↓
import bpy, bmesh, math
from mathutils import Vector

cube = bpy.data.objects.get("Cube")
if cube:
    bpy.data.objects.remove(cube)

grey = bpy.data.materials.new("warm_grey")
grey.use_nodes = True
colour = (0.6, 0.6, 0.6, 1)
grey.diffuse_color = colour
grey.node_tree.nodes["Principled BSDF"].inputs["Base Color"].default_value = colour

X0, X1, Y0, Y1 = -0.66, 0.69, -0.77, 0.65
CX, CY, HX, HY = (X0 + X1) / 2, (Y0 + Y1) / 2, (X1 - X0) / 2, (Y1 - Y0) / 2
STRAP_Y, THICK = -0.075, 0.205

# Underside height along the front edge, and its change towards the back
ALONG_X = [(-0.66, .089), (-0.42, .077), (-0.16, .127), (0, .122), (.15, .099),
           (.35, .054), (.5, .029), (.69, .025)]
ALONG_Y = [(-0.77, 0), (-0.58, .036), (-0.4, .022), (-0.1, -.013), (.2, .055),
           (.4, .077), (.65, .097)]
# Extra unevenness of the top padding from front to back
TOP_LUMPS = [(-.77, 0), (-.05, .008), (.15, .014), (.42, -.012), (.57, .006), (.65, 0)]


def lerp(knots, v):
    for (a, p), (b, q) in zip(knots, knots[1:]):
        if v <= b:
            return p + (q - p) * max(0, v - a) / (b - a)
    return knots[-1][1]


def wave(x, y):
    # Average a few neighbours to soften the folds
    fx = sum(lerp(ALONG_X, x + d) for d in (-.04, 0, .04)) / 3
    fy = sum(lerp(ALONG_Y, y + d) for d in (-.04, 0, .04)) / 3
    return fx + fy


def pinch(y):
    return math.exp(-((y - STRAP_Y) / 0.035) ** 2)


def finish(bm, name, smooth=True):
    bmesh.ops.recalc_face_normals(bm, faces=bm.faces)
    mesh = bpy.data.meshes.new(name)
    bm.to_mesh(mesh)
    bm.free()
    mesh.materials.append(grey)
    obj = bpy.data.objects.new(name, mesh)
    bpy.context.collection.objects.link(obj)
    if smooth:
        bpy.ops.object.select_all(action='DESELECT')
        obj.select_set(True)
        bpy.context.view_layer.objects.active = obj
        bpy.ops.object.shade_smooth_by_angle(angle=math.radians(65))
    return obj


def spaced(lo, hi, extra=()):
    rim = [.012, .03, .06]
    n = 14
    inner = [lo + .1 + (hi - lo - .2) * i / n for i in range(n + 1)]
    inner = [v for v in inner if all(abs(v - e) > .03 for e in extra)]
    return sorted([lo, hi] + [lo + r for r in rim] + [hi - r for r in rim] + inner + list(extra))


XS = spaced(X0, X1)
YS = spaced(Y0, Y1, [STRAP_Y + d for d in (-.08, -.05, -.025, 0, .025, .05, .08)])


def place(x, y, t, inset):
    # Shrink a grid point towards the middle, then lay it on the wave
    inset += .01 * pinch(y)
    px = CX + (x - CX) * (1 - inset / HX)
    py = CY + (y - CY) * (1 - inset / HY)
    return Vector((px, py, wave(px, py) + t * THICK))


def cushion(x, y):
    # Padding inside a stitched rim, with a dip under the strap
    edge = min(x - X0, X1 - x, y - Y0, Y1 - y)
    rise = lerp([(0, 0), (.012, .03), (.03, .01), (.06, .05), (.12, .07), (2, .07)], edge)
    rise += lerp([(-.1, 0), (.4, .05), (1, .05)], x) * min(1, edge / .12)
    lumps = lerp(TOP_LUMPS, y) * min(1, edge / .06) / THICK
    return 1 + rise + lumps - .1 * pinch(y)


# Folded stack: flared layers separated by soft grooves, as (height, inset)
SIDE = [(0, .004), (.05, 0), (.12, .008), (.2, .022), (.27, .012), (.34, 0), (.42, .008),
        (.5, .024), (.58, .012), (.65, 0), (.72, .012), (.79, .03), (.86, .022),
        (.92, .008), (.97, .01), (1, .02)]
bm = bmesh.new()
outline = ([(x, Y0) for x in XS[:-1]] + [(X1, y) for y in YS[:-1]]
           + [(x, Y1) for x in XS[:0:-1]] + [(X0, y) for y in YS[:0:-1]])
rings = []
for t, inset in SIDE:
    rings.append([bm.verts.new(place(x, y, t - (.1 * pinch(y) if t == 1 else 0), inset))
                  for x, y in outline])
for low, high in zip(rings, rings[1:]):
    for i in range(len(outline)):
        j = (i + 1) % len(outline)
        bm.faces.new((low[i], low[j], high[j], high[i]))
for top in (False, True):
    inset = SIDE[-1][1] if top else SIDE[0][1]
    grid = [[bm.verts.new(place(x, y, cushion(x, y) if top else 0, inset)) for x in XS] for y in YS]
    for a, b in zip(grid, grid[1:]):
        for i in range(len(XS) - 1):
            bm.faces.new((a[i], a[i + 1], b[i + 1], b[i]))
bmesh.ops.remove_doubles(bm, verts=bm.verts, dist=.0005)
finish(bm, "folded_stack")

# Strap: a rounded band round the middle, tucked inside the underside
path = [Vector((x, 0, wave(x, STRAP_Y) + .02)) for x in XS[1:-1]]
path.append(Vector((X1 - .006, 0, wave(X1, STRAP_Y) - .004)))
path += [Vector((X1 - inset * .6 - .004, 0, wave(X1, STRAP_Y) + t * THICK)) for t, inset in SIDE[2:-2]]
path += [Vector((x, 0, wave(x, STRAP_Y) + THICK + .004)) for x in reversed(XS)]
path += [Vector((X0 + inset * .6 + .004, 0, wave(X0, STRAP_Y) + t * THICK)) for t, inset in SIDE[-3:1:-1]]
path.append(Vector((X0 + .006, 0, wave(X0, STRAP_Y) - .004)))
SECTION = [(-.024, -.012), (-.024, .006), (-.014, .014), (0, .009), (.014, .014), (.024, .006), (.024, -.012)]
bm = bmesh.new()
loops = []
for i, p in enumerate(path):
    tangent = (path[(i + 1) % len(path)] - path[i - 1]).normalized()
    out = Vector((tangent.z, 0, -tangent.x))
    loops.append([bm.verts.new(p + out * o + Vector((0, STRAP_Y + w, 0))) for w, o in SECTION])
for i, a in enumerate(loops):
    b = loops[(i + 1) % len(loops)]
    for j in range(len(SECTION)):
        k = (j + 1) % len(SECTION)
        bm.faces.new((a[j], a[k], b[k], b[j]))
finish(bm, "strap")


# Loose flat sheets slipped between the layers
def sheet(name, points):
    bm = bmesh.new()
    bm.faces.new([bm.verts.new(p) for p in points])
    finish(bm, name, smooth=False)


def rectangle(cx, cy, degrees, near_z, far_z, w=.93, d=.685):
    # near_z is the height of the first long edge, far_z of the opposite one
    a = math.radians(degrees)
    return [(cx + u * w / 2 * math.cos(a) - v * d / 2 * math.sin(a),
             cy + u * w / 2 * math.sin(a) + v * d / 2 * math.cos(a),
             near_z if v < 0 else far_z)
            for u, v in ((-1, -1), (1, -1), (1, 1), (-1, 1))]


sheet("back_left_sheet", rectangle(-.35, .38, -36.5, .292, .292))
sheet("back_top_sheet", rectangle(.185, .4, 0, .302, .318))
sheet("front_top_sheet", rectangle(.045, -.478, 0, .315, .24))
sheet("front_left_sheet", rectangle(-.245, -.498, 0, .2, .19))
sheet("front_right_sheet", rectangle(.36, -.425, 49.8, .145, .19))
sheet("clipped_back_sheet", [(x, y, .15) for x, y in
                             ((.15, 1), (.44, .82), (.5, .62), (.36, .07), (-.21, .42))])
↑
↓
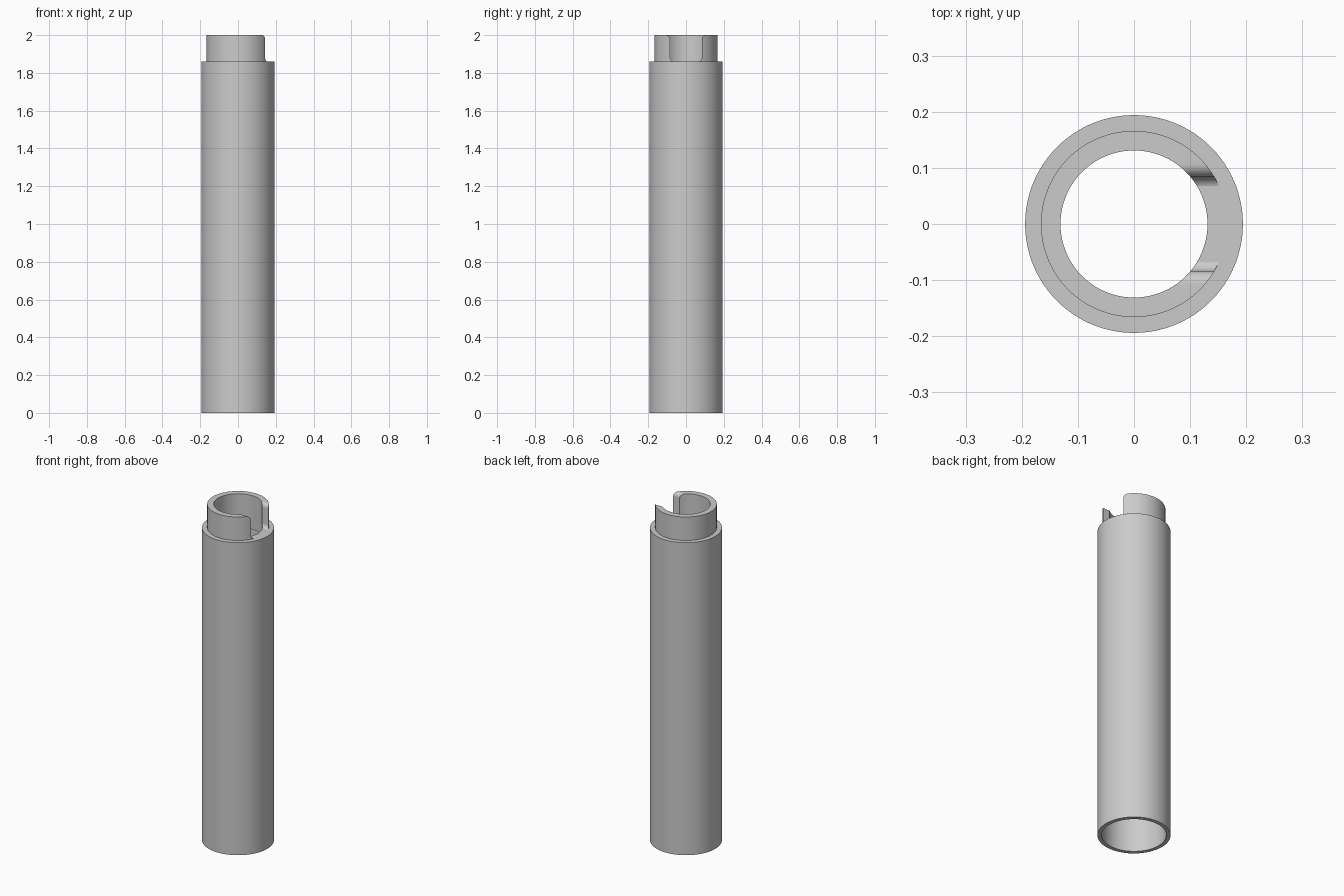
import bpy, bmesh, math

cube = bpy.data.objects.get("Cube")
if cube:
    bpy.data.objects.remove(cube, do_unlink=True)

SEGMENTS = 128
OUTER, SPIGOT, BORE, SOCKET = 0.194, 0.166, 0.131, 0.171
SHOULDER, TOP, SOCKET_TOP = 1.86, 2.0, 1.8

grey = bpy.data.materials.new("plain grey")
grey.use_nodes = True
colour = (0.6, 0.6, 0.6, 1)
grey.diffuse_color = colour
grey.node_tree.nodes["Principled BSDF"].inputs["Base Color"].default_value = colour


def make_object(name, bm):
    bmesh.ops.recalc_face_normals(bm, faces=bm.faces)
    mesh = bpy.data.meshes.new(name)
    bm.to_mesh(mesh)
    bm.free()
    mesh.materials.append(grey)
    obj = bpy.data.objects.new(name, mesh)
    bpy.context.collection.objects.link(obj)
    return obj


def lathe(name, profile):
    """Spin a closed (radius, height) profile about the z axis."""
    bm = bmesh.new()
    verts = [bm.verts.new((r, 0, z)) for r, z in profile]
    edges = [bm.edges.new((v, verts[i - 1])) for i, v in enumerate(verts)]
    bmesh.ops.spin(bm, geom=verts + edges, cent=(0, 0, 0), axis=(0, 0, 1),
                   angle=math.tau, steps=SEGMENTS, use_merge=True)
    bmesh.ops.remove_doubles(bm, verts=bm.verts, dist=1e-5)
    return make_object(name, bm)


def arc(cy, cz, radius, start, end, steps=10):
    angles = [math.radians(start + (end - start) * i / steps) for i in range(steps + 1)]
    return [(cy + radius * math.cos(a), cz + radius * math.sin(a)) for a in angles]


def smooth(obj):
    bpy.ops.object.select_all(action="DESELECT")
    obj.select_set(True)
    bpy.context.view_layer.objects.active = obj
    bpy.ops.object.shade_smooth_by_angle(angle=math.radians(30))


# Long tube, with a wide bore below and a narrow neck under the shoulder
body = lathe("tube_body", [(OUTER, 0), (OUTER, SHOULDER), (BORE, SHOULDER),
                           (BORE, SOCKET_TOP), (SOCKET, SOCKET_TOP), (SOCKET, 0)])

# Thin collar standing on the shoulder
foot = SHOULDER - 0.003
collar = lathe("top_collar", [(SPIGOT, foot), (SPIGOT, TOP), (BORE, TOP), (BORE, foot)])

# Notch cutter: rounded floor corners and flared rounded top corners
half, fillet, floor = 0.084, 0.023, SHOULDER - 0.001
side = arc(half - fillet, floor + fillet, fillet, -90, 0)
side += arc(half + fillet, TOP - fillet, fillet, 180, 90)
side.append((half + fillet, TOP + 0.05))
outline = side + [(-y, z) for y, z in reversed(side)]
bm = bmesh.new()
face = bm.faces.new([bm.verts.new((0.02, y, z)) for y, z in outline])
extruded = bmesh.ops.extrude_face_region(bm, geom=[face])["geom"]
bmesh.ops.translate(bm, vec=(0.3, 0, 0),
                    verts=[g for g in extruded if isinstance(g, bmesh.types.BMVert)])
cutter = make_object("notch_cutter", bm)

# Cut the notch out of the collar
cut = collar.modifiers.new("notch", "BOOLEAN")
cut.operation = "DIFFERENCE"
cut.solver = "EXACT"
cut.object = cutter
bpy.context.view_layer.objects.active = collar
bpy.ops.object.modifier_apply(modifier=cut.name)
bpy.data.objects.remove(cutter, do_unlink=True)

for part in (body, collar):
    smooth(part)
↑
* [Directions]: Please return the lines above that run from the line containing "(.92, .008), (.97, .01), (1, .02)]" to the line containing "bm.faces.new((low[i], low[j], high[j], high[i]))", inclusive, exactly and with no other lines.

* [Output of the task]:
        (.92, .008), (.97, .01), (1, .02)]
bm = bmesh.new()
outline = ([(x, Y0) for x in XS[:-1]] + [(X1, y) for y in YS[:-1]]
           + [(x, Y1) for x in XS[:0:-1]] + [(X0, y) for y in YS[:0:-1]])
rings = []
for t, inset in SIDE:
    rings.append([bm.verts.new(place(x, y, t - (.1 * pinch(y) if t == 1 else 0), inset))
                  for x, y in outline])
for low, high in zip(rings, rings[1:]):
    for i in range(len(outline)):
        j = (i + 1) % len(outline)
        bm.faces.new((low[i], low[j], high[j], high[i]))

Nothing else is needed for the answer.